Allocation of reserve accounts and holdbacks: If lenders or third parties are administering a reserve account or holdback of funds, then who is entitled to approve disbursements from that account? Will a disbursement or disbursements affect the purchase price?
Additional decisions: Which parties are entitled to approve leases, place insurance or execute partial releases?
Because significant events can occur, even in the briefest of gap periods, it is critical that the parties contemplate the scenarios described above and provide solutions for potential problems at the outset of the transaction in the purchase-and-sale agreement. At the very least, there should be a provision requiring the sellers to provide notice to buyers of developments during the period between the execution of the purchase-and-sale agreement and the closing of the loan deal.
Furthermore, to provide certainty for the parties and guard against avoidable litigation, the buyers’ consent, which must not be unreasonably withheld, should generally be required prior to any significant action being taken.
The complexity of loan purchase-and-sale transactions can vary greatly depending on the number of loans being sold, the nature of the loans being sold, and various other factors specific to individual lenders, buyers, borrowers, collateral types and the manners of closing.
Anybody who is interested in selling or buying mortgage loans, as well as the originators involved in assisting clients with loans that are destined for resale, should educate themselves concerning the various nuances and pitfalls that may arise in a loan-purchase transaction. Gaining a thorough knowledge of the ins and outs of a loan sale, and taking the time to properly review and document events that are key to the transaction, can save all parties substantial time and money, and ensure a profitable investment.

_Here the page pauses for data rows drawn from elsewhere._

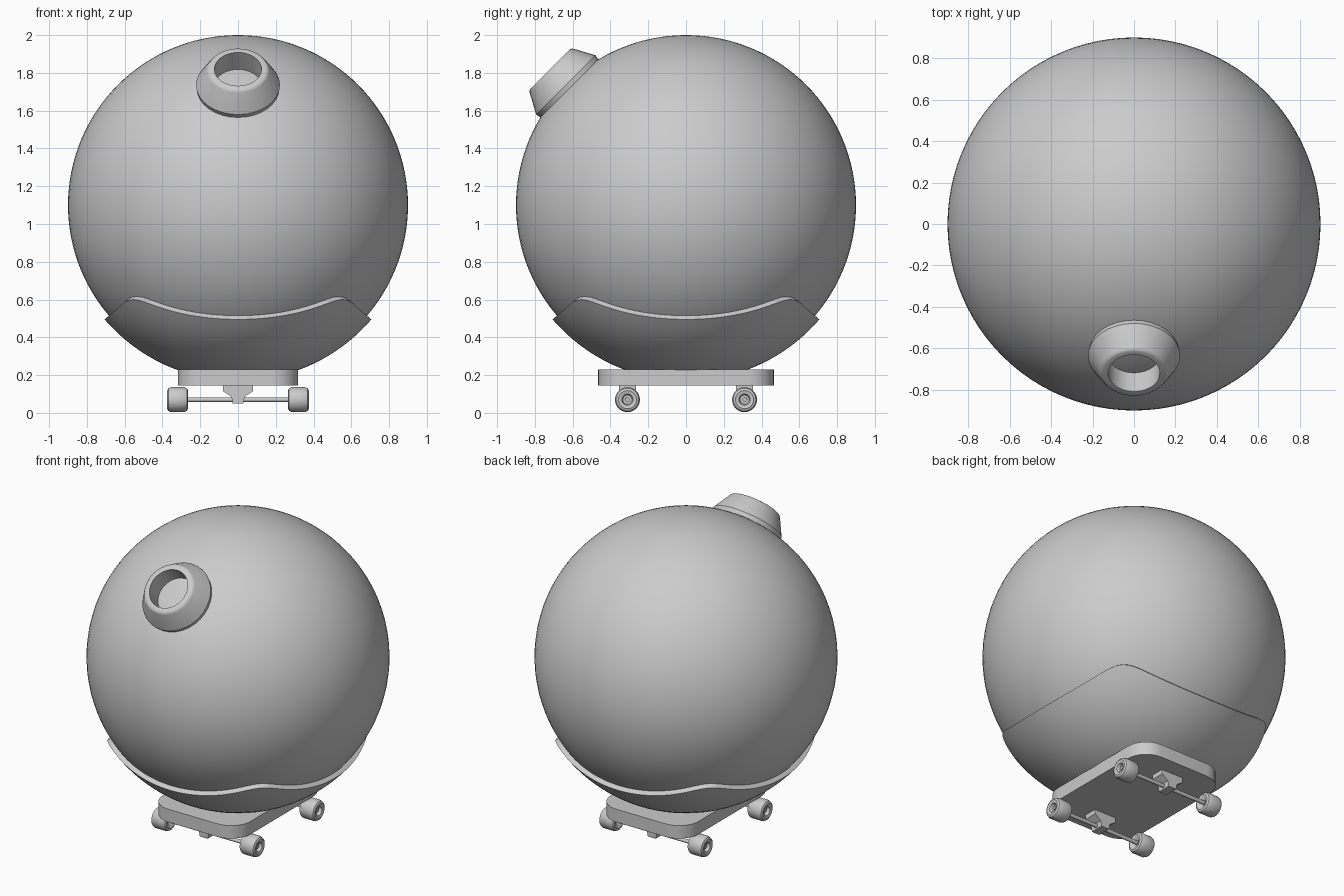
import bpy, bmesh, math
from mathutils import Vector, Matrix

if "Cube" in bpy.data.objects:
    bpy.data.objects.remove(bpy.data.objects["Cube"], do_unlink=True)

grey = bpy.data.materials.new("plain grey")
grey.use_nodes = True
COLOUR = (0.6, 0.6, 0.6, 1)
grey.diffuse_color = COLOUR
grey.node_tree.nodes["Principled BSDF"].inputs["Base Color"].default_value = COLOUR

CENTRE = Vector((0, 0, 1.1))
RADIUS = 0.9


def finish(name, bm, matrix=None, angle=35):
    bmesh.ops.recalc_face_normals(bm, faces=bm.faces)
    mesh = bpy.data.meshes.new(name)
    bm.to_mesh(mesh)
    bm.free()
    mesh.materials.append(grey)
    obj = bpy.data.objects.new(name, mesh)
    bpy.context.collection.objects.link(obj)
    if matrix:
        obj.matrix_world = matrix
    bpy.ops.object.select_all(action="DESELECT")
    obj.select_set(True)
    bpy.context.view_layer.objects.active = obj
    bpy.ops.object.shade_smooth_by_angle(angle=math.radians(angle))
    return obj


def skin(bm, rings, closed=False):
    """Join rings of equal length with quads."""
    rows = [[bm.verts.new(p) for p in ring] for ring in rings]
    pairs = list(zip(rows, rows[1:])) + ([(rows[-1], rows[0])] if closed else [])
    for a, b in pairs:
        for i in range(len(a)):
            j = (i + 1) % len(a)
            bm.faces.new((a[i], a[j], b[j], b[i]))
    return rows


def lathe(name, profile, matrix, sides=32, closed=True):
    """Revolve (radius, height) pairs about local z."""
    bm = bmesh.new()
    turns = [2 * math.pi * i / sides for i in range(sides)]
    skin(bm, [[(r * math.cos(t), r * math.sin(t), h) for t in turns]
              for r, h in profile], closed)
    return finish(name, bm, matrix)


def prism(name, outline, direction, bevel=0):
    """Extrude a flat outline along a direction."""
    bm = bmesh.new()
    shift = Vector(direction)
    rows = skin(bm, [[Vector(p) for p in outline], [Vector(p) + shift for p in outline]])
    for row in rows:
        bm.faces.new(row)
    return finish(name, bm)


# Large ball
bm = bmesh.new()
bmesh.ops.create_uvsphere(bm, u_segments=96, v_segments=64, radius=RADIUS)
finish("ball_body", bm, Matrix.Translation(CENTRE))

# Lower shell: bowl whose rim rises to four soft corners
SHELL, INNER, STEPS, SIDES = 0.93, 0.89, 16, 128


def rim_angle(t):
    reach = (abs(math.cos(t)) ** 10 + abs(math.sin(t)) ** 10) ** -0.1
    rim_z = 0.495 + 0.105 * (reach - 1) / 0.319
    return math.acos((CENTRE.z - rim_z) / SHELL)


def shell_ring(radius, part):
    ring = []
    for i in range(SIDES):
        t = 2 * math.pi * i / SIDES
        tilt = rim_angle(t) * part
        ring.append(CENTRE + radius * Vector((math.sin(tilt) * math.cos(t),
                                              math.sin(tilt) * math.sin(t), -math.cos(tilt))))
    return ring


bm = bmesh.new()
rings = [shell_ring(SHELL, k / STEPS) for k in range(1, STEPS + 1)]
rings.append(shell_ring(INNER, 1))
rows = skin(bm, rings)
bm.faces.new(rows[0])
finish("lower_shell", bm)

# Tilted nozzle on the upper front
tilt = Matrix.Translation(CENTRE) @ Matrix.Rotation(math.radians(45), 4, "X")
lathe("nozzle", [(0.215, 0.86), (0.222, 0.9), (0.165, 1.005), (0.158, 1.014),
                 (0.148, 1.018), (0.125, 1.018), (0.125, 0.87)], tilt)

# Board with rounded corners
HALF_X, HALF_Y, CORNER = 0.318, 0.465, 0.14
outline = []
for q, (sx, sy) in enumerate(((1, 1), (-1, 1), (-1, -1), (1, -1))):
    for k in range(9):
        t = math.pi / 2 * (q + k / 8)
        outline.append((sx * (HALF_X - CORNER) + CORNER * math.cos(t),
                        sy * (HALF_Y - CORNER) + CORNER * math.sin(t), 0.145))
prism("board_deck", outline, (0, 0, 0.085))

# Trucks, axles and wheels
AXLE_Z, WHEEL_X = 0.07, 0.32
WHEEL = [(0.012, -0.035), (0.03, -0.05), (0.048, -0.055), (0.06, -0.049), (0.066, -0.035),
         (0.066, 0.035), (0.06, 0.049), (0.048, 0.055), (0.03, 0.05), (0.024, 0.03),
         (0.012, 0.03)]
for end, y in (("front", -0.31), ("back", 0.31)):
    half = [(0.08, 0.147), (0.08, 0.115), (0.035, 0.085), (0.028, 0.05)]
    section = half + [(-x, z) for x, z in reversed(half)]
    prism(end + "_truck", [(x, y - 0.045, z) for x, z in section], (0, 0.09, 0))
    along_x = Matrix.Rotation(math.pi / 2, 4, "Y")
    bm = bmesh.new()
    bmesh.ops.create_cone(bm, cap_ends=True, segments=16, radius1=0.012, radius2=0.012,
                          depth=2 * WHEEL_X + 0.08)
    finish(end + "_axle", bm, Matrix.Translation((0, y, AXLE_Z)) @ along_x)
    for side, sign in (("left", 1), ("right", -1)):
        turn = Matrix.Rotation(sign * math.pi / 2, 4, "Y")
        lathe(f"{end}_{side}_wheel", WHEEL,
              Matrix.Translation((sign * WHEEL_X, y, AXLE_Z)) @ turn)
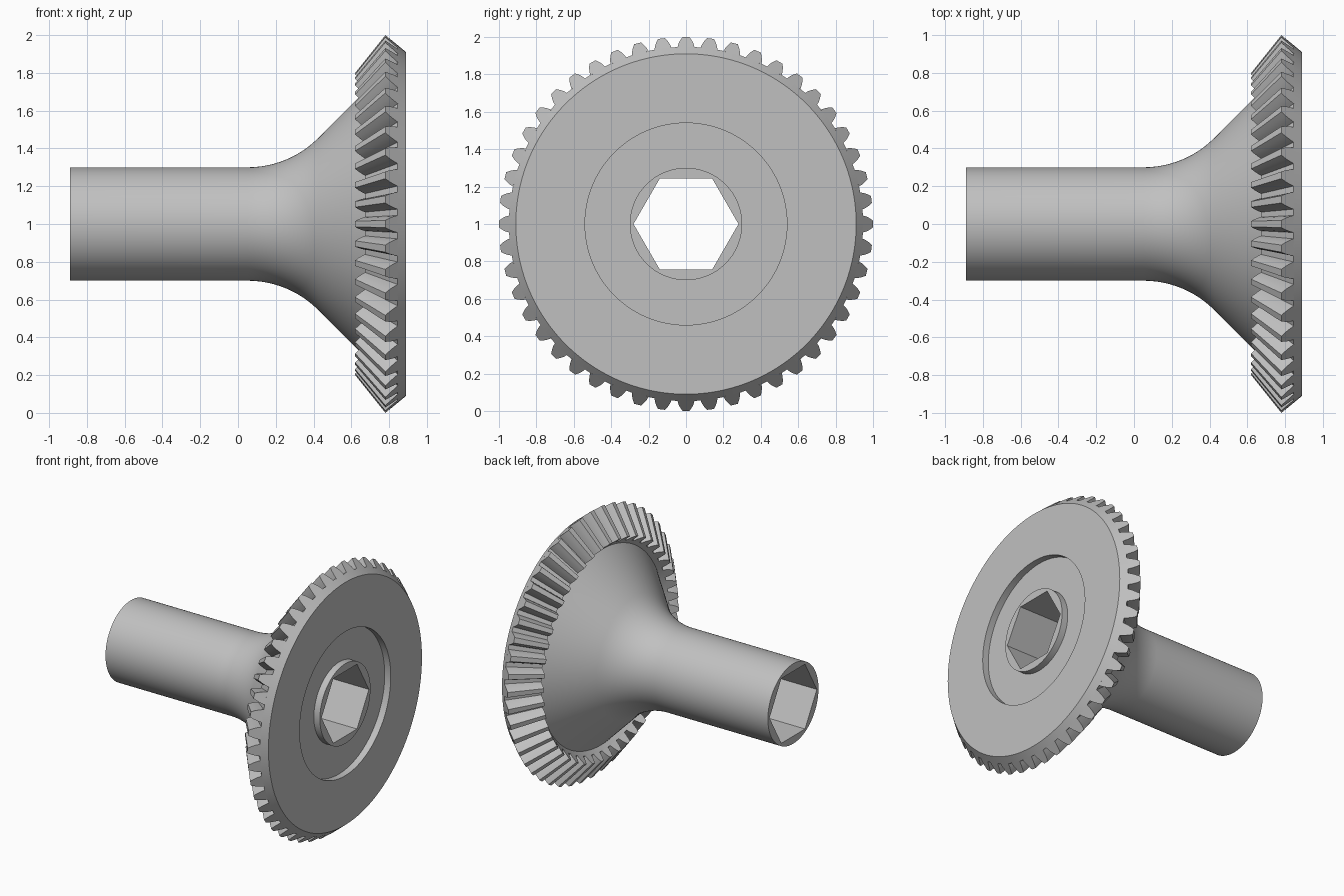
import bpy, bmesh
from math import sin, cos, pi, radians
from mathutils import Matrix, Vector

cube = bpy.data.objects.get("Cube")
if cube:
    bpy.data.objects.remove(cube, do_unlink=True)

STEPS = 144          # segments around the axis
TEETH = 48
APEX_X = -0.02       # point the tooth flanks converge on
INNER = 0.8          # scale of the inner tooth end towards the apex
BORE = 0.243         # half the width across the hexagon flats

steel = bpy.data.materials.new("steel grey")
steel.use_nodes = True
colour = (0.53, 0.53, 0.53, 1)
steel.diffuse_color = colour
steel.node_tree.nodes["Principled BSDF"].inputs["Base Color"].default_value = colour


def finish(bm, name):
    bmesh.ops.recalc_face_normals(bm, faces=bm.faces)
    mesh = bpy.data.meshes.new(name)
    bm.to_mesh(mesh)
    bm.free()
    mesh.materials.append(steel)
    ob = bpy.data.objects.new(name, mesh)
    bpy.context.collection.objects.link(ob)
    bpy.ops.object.select_all(action='DESELECT')
    ob.select_set(True)
    bpy.context.view_layer.objects.active = ob
    bpy.ops.object.shade_smooth_by_angle(angle=radians(25))
    return ob


def toward_apex(x, r):
    return APEX_X + (x - APEX_X) * INNER, r * INNER


def hexagon_radius(a):
    return BORE / cos((a + pi / 6) % (pi / 3) - pi / 6)


# Gear body: shaft, flared fillet, cone, toothed rim, recessed back and bore
ROOT = (0.845, 0.947)
FILLET = 0.53
arc = [radians(45) * i / 12 for i in range(13)]
profile = [(-0.89, None), (-0.89, 0.3)]
profile += [(0.05 + FILLET * sin(a), 0.3 + FILLET * (1 - cos(a))) for a in arc]
profile += [(0.7, 0.732), toward_apex(*ROOT), ROOT, (0.89, 0.91),
            (0.89, 0.54), (0.84, 0.54), (0.84, 0.3), (0.89, 0.3), (0.89, None)]

bm = bmesh.new()
rings = []
for i in range(STEPS):
    a = 2 * pi * i / STEPS
    ring = []
    for x, r in profile:
        r = r or hexagon_radius(a)      # None marks the hexagonal bore
        ring.append(bm.verts.new((x, r * sin(a), 1 + r * cos(a))))
    rings.append(ring)
for i in range(STEPS):
    here, there = rings[i], rings[(i + 1) % STEPS]
    for j in range(len(profile)):
        k = (j + 1) % len(profile)
        bm.faces.new((here[j], here[k], there[k], there[j]))
finish(bm, "gear_body")

# Bevel teeth: half section as (x, radius, half width), tapering to the apex
section = [(0.848, 0.944, 0.046), (0.825, 0.964, 0.040),
           (0.802, 0.982, 0.031), (0.78, 1.0, 0.019)]
outline = [(x, -w, r) for x, r, w in section]
outline += [(x, w, r) for x, r, w in reversed(section)]
apex = Vector((APEX_X, 0, 0))

bm = bmesh.new()
for t in range(TEETH):
    place = Matrix.Translation((0, 0, 1)) @ Matrix.Rotation(2 * pi * t / TEETH, 4, 'X')
    outer = [bm.verts.new(place @ Vector(p)) for p in outline]
    inner = [bm.verts.new(place @ apex.lerp(Vector(p), INNER)) for p in outline]
    bm.faces.new(outer)
    bm.faces.new(inner[::-1])
    for j in range(len(outline)):
        k = (j + 1) % len(outline)
        bm.faces.new((outer[j], inner[j], inner[k], outer[k]))
finish(bm, "bevel_teeth")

Dennis Baranowski is a senior associate with Geraci Law Firm. He has extensive experience in helping banks, credit unions, mortgage funds, private lenders, brokers, developers and loan servicers navigate through complex transactions, including negotiation of terms, transaction review, and drafting of documents. In addition, Baranowski also has experience in default-related legal services including foreclosure, bankruptcy, and loss mitigation, as well as lender compliance. Reach him at email@example.com.